“So long as the Fed continues to take a wait-and-see approach for removing stimulus, that should provide a good backdrop for investments.”
The Dow Jones industrial average was up 67.63 points, or 0.41 percent, at 16,586.17. The Standard & Poor’s 500 Index was up 7.99 points, or 0.43 percent, at 1,886.20. The Nasdaq Composite Index was up 35.91 points, or 0.88 percent, at 4,103.58.
The MSCI International ACWI Price Index rose 0.5 percent.
The yen rose slightly against the dollar while the 10-year U.S. Treasury yield was up 10/32, the yield at 2.5856 percent.
The tense situation in the Ukraine also remained in view after pro-Russian separatists in eastern Ukraine ignored a public call by Russian President Vladimir Putin to postpone a referendum on self-rule, declaring they would go ahead on Sunday with a vote that could lead to war.
Gold, viewed as a safe-haven asset, was flat on the day after dropping more than 1.5 percent over the previous two sessions. Copper was also flat.
In Asia, China’s exports and imports returned to slight growth in April after a surprise fall last month, offering signs that Beijing’s use of targeted policy measures to underpin growth may be starting to stabilize the economy.
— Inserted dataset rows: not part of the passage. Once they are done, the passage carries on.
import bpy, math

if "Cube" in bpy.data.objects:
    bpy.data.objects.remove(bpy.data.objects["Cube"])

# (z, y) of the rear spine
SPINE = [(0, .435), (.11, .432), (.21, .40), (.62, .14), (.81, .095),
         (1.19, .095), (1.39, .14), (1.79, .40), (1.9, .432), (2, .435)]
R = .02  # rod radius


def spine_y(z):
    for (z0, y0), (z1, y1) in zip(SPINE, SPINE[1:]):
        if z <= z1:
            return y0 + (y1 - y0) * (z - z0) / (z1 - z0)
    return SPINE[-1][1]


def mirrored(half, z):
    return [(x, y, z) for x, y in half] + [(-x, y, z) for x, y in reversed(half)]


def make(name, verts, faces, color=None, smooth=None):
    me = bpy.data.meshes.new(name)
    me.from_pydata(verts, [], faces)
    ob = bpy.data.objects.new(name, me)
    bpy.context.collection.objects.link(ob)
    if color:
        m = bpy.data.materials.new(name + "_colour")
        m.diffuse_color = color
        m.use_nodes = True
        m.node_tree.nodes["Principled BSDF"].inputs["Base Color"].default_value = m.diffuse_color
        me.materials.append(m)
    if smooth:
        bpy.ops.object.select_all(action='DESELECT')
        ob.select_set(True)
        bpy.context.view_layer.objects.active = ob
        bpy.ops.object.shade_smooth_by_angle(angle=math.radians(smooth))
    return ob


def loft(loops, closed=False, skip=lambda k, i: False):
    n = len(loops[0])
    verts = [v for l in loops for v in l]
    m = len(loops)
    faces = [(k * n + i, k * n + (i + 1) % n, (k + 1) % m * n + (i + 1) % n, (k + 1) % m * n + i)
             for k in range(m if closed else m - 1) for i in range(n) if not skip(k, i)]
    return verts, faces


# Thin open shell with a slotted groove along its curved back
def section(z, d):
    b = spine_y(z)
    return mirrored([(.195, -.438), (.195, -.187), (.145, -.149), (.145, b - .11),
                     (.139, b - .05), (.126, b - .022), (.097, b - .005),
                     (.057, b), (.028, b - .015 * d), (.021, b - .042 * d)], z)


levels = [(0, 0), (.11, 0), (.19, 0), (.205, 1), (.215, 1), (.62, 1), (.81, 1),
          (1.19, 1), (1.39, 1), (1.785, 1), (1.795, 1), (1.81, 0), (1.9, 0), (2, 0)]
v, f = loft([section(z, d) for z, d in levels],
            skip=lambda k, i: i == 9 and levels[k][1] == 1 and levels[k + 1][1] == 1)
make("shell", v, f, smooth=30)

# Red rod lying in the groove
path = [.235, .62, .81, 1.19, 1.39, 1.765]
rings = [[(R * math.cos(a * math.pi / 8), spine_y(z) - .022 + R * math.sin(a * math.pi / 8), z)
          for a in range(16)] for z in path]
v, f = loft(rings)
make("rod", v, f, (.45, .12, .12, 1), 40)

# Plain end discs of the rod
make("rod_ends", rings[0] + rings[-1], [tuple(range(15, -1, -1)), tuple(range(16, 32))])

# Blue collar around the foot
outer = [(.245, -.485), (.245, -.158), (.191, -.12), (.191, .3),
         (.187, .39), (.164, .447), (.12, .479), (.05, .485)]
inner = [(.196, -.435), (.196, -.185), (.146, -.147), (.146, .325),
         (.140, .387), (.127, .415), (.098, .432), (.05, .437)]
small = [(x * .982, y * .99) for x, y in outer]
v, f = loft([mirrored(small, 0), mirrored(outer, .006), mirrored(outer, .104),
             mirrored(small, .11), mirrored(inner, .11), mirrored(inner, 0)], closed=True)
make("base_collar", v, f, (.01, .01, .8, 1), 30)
U.S. crude futures fell 0.6 percent and Brent crude was off 0.3 percent. Traders continued to watch the situation in Ukraine, as well as Chinese crude imports, which jumped to a record high. (Editing by Dan Grebler)